Stored data

═══

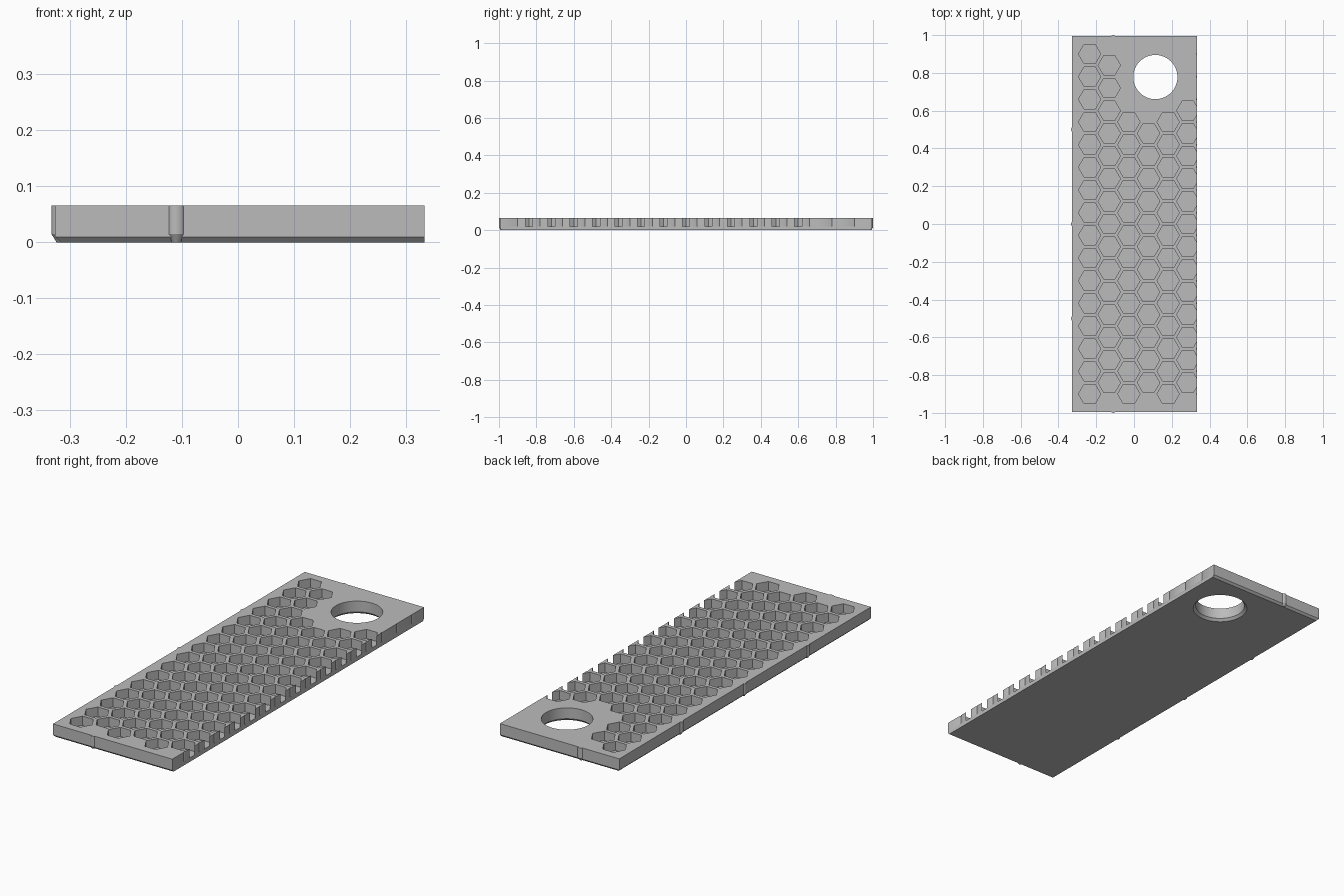
import bpy
import bmesh
import math

if "Cube" in bpy.data.objects:
    bpy.data.objects.remove(bpy.data.objects["Cube"], do_unlink=True)

LEFT, RIGHT, END, TOP = -0.327, 0.333, 0.994, 0.066   # plate limits
CHAMFER = 0.01
PITCH, STEP = 0.12, 0.104                             # honeycomb spacing
CELL, FLOOR = 0.059, 0.02                             # cell radius, pocket floor
HOLE_X, HOLE_Y, HOLE_R, CLEAR = 0.113, 0.778, 0.117, 0.21

grey = bpy.data.materials.new("plain grey")
grey.use_nodes = True
grey.diffuse_color = (0.5, 0.5, 0.5, 1)
grey.node_tree.nodes["Principled BSDF"].inputs["Base Color"].default_value = (0.5, 0.5, 0.5, 1)


def make_object(name, bm):
    bmesh.ops.recalc_face_normals(bm, faces=bm.faces[:])
    mesh = bpy.data.meshes.new(name)
    bm.to_mesh(mesh)
    bm.free()
    mesh.materials.append(grey)
    obj = bpy.data.objects.new(name, mesh)
    bpy.context.collection.objects.link(obj)
    return obj


def loft(bm, rings):
    """Closed solid through rings of equal vertex count."""
    loops = [[bm.verts.new(p) for p in ring] for ring in rings]
    n = len(loops[0])
    for low, high in zip(loops, loops[1:]):
        for i in range(n):
            j = (i + 1) % n
            bm.faces.new((low[i], low[j], high[j], high[i]))
    bm.faces.new(loops[0][::-1])
    bm.faces.new(loops[-1])


def turned(bm, x, y, profile, sides):
    """Upright round or polygonal solid from (radius, z) pairs."""
    turn = 2 * math.pi / sides
    loft(bm, [[(x + r * math.cos(i * turn), y + r * math.sin(i * turn), z)
               for i in range(sides)] for r, z in profile])


def smooth(obj):
    bpy.ops.object.select_all(action='DESELECT')
    obj.select_set(True)
    bpy.context.view_layer.objects.active = obj
    bpy.ops.object.shade_smooth_by_angle(angle=math.radians(30))


# Plate, with its lower edge chamfered on front, back and left
def outline(inset, z):
    return [(LEFT + inset, inset - END, z), (RIGHT, inset - END, z),
            (RIGHT, END - inset, z), (LEFT + inset, END - inset, z)]


bm = bmesh.new()
loft(bm, [outline(CHAMFER, 0), outline(0, CHAMFER), outline(0, TOP)])
plate = make_object("honeycomb_plate", bm)

# Honeycomb pockets, left out around the hole, running off the right edge
bm = bmesh.new()
for column in range(7):
    odd = column % 2
    x = -0.235 + column * STEP
    for row in range(16 - odd):
        y = 0.9 - odd * PITCH / 2 - row * PITCH
        if math.hypot(x - HOLE_X, y - HOLE_Y) > CLEAR:
            turned(bm, x, y, [(CELL, FLOOR), (CELL, TOP + 0.05)], 6)

# Round through hole, flared underneath
turned(bm, HOLE_X, HOLE_Y, [(HOLE_R + 0.022, -0.01), (HOLE_R, 0.012),
                            (HOLE_R, TOP + 0.05)], 64)
cutter = make_object("pocket_cutter", bm)
cutter.hide_render = True

cut = plate.modifiers.new("pockets", 'BOOLEAN')
cut.operation = 'DIFFERENCE'
cut.solver = 'EXACT'
cut.object = cutter
bpy.ops.object.select_all(action='DESELECT')
plate.select_set(True)
bpy.context.view_layer.objects.active = plate
bpy.ops.object.modifier_apply(modifier=cut.name)
bpy.data.objects.remove(cutter, do_unlink=True)
smooth(plate)

# Small rounded ribs on the left, front and back edges
SINK = 0.0115
ribs = {"left_rib_front": (LEFT + SINK, -0.5), "left_rib_middle": (LEFT + SINK, 0),
        "left_rib_back": (LEFT + SINK, 0.5), "front_rib": (-0.11, SINK - END),
        "back_rib": (-0.11, END - SINK)}
for name, (x, y) in ribs.items():
    bm = bmesh.new()
    turned(bm, x, y, [(0.0085, 0.0003), (0.0175, 0.015), (0.0175, TOP - 0.0003)], 32)
    smooth(make_object(name, bm))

═══

YOUR OBJECTIVE: How many of the lines above contain the word "SINK"? Give the number alone.

SOLVED PROBLEM: 4